April 7 (UPI) -- Technologies designed to convert CO2 into biofuels and useful chemicals have mostly been confined to the laboratory, limited in their scale and efficiency -- until now.
Engineers in South Korea have developed a large-scale electrochemical CO2 conversion system, as well as a scalable method for producing the catalyst.
The new sea urchin-shaped nano copper catalyst electrode -- described Wednesday in the journal Nano Energy -- is able to convert CO2 into large quantities of ethylene, a hydrocarbon used to make plastics, synthetic rubber and common materials.
"The findings of this study are expected to make a substantial contribution to the commercialization of an electrochemical carbon dioxide conversion system," study lead author Hyung-Suk Oh, researcher at the Korean Institute of Science and Technology, said in a news release.
The copper catalyst features an array of irregular spines -- long and short, thick and thick -- recalling the appearance of a sea urchin. The catalyst's unique shape helps it convert CO2 with greater efficiency while using less electricity.
Equally as important, production of the stackable catalyst can be easily scaled.
Researchers were able to boost the efficiency of the catalyst by adding copper hydroxide and copper oxide, a pair of alkaline substances.
Real-time imaging instruments, including X-ray absorption spectroscopy, revealed the benefits of the catalyst's unique chemical properties during the reactive process.
"Our findings provide a new strategy for converting CO2 to C2H4, which is expected to accelerate the commercialization of high-value chemical production through electrochemical CO2 reduction," the researchers wrote in their paper.

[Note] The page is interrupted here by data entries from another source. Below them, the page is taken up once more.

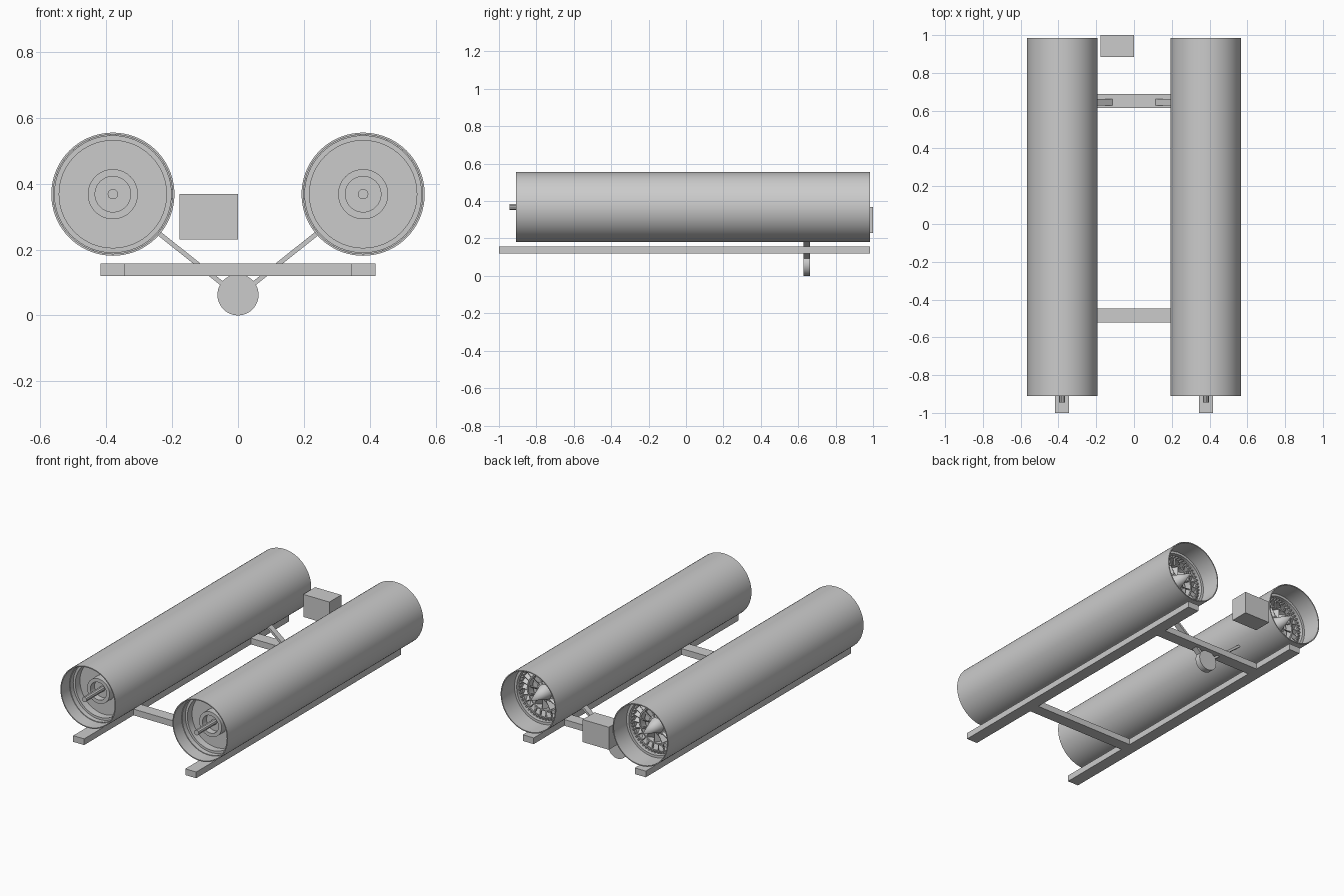
import bpy, bmesh, math
from mathutils import Matrix, Vector

if "Cube" in bpy.data.objects:
    bpy.data.objects.remove(bpy.data.objects["Cube"])

CX, CZ = 0.38, 0.368   # tube axis


def finish(name, bm, smooth=True):
    bmesh.ops.recalc_face_normals(bm, faces=bm.faces[:])
    me = bpy.data.meshes.new(name)
    bm.to_mesh(me)
    bm.free()
    ob = bpy.data.objects.new(name, me)
    bpy.context.collection.objects.link(ob)
    if smooth:
        bpy.ops.object.select_all(action='DESELECT')
        ob.select_set(True)
        bpy.context.view_layer.objects.active = ob
        bpy.ops.object.shade_smooth_by_angle(angle=math.radians(30))
    return ob


def lathe(name, profile, cx, cz=CZ, segs=64, closed=False):
    """Spin (radius, y) points about an axis along y."""
    bm = bmesh.new()
    vs = [bm.verts.new((r, y, 0)) for r, y in profile]
    es = [bm.edges.new(p) for p in zip(vs, vs[1:])]
    if closed:
        es.append(bm.edges.new((vs[-1], vs[0])))
    bmesh.ops.spin(bm, geom=vs + es, cent=(0, 0, 0), axis=(0, 1, 0),
                   angle=2 * math.pi, steps=segs, use_duplicate=False)
    bmesh.ops.remove_doubles(bm, verts=bm.verts[:], dist=1e-5)
    bmesh.ops.translate(bm, verts=bm.verts[:], vec=(cx, 0, cz))
    return finish(name, bm)


def box_into(bm, lo, hi, mat=Matrix()):
    lo, hi = Vector(lo), Vector(hi)
    m = mat @ Matrix.Translation((lo + hi) / 2) @ Matrix.Diagonal((*(hi - lo), 1))
    return bmesh.ops.create_cube(bm, size=1, matrix=m)['verts']


def box(name, lo, hi, mat=Matrix()):
    bm = bmesh.new()
    box_into(bm, lo, hi, mat)
    return finish(name, bm, False)


def radial(name, count, lo, hi, tilt, cx):
    """Ring of boxes pointing outward along local x, pitched by tilt."""
    bm = bmesh.new()
    for i in range(count):
        m = (Matrix.Translation((cx, 0, CZ))
             @ Matrix.Rotation(2 * math.pi * i / count, 4, 'Y')
             @ Matrix.Translation((0, (lo[1] + hi[1]) / 2, 0))
             @ Matrix.Rotation(tilt, 4, 'X')
             @ Matrix.Translation((0, -(lo[1] + hi[1]) / 2, 0)))
        box_into(bm, lo, hi, m)
    return finish(name, bm, False)


for side, s in (("left", -1), ("right", 1)):
    x = s * CX
    # outer casing, thin open tube
    lathe(side + "_casing", [(0.187, -0.91), (0.187, 0.985), (0.181, 0.985),
                             (0.181, -0.91)], x, closed=True, segs=72)
    # stepped front bulkhead with bearing collar
    lathe(side + "_front_bulkhead",
          [(0.181, -0.83), (0.177, -0.83), (0.177, -0.80), (0.163, -0.80),
           (0.163, -0.755), (0.076, -0.755), (0.076, -0.81), (0.054, -0.81),
           (0.054, -0.77), (0, -0.77)], x)
    lathe(side + "_shaft", [(0, -0.945), (0.016, -0.945), (0.016, -0.76), (0, -0.76)],
          x, segs=10)
    # rear turbine: bulkhead, rings, blades, studs and tail cone
    lathe(side + "_rear_bulkhead", [(0.181, 0.86), (0.166, 0.86), (0.166, 0.83),
                                    (0.150, 0.83), (0.150, 0.77), (0, 0.77)], x)
    lathe(side + "_middle_ring", [(0.112, 0.79), (0.112, 0.835), (0.104, 0.835),
                                  (0.104, 0.79)], x, closed=True)
    lathe(side + "_tail_cone", [(0.06, 0.77), (0.06, 0.82), (0.045, 0.825),
                                (0, 0.965)], x, segs=32)
    radial(side + "_inner_blades", 12, (0.05, 0.785, -0.003), (0.105, 0.835, 0.003), 0.6, x)
    radial(side + "_outer_blades", 24, (0.108, 0.785, -0.003), (0.152, 0.835, 0.003), -0.6, x)
    radial(side + "_studs", 48, (0.152, 0.825, -0.004), (0.162, 0.845, 0.004), 0, x)

    # skid rail under each tube
    box(side + "_rail", (x - 0.037, -1, 0.12), (x + 0.037, 0.985, 0.158))
    # slanted strut from wheel to casing
    a, b = Vector((s * 0.04, 0.645, 0.09)), Vector((s * 0.25, 0.645, 0.257))
    d = b - a
    m = Matrix.Translation(a) @ Matrix.Rotation(-math.atan2(d.z, d.x), 4, 'Y')
    box(side + "_strut", (0, -0.018, -0.007), (d.length, 0.018, 0.007), m)

# cross bars between the rails
for name, y in (("front_crossbar", -0.485), ("rear_crossbar", 0.652)):
    box(name, (-0.343, y - 0.037, 0.12), (0.343, y + 0.037, 0.158))

# wheel and control box
lathe("wheel", [(0, 0.627), (0.0625, 0.627), (0.0625, 0.663), (0, 0.663)], 0, 0.0625, 48)
box("control_box", (-0.177, 0.885, 0.23), (0, 1.0, 0.368))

The scientists said they plant to scale their technology in followup tests, with the hopes of preparing the catalyst for commercialization.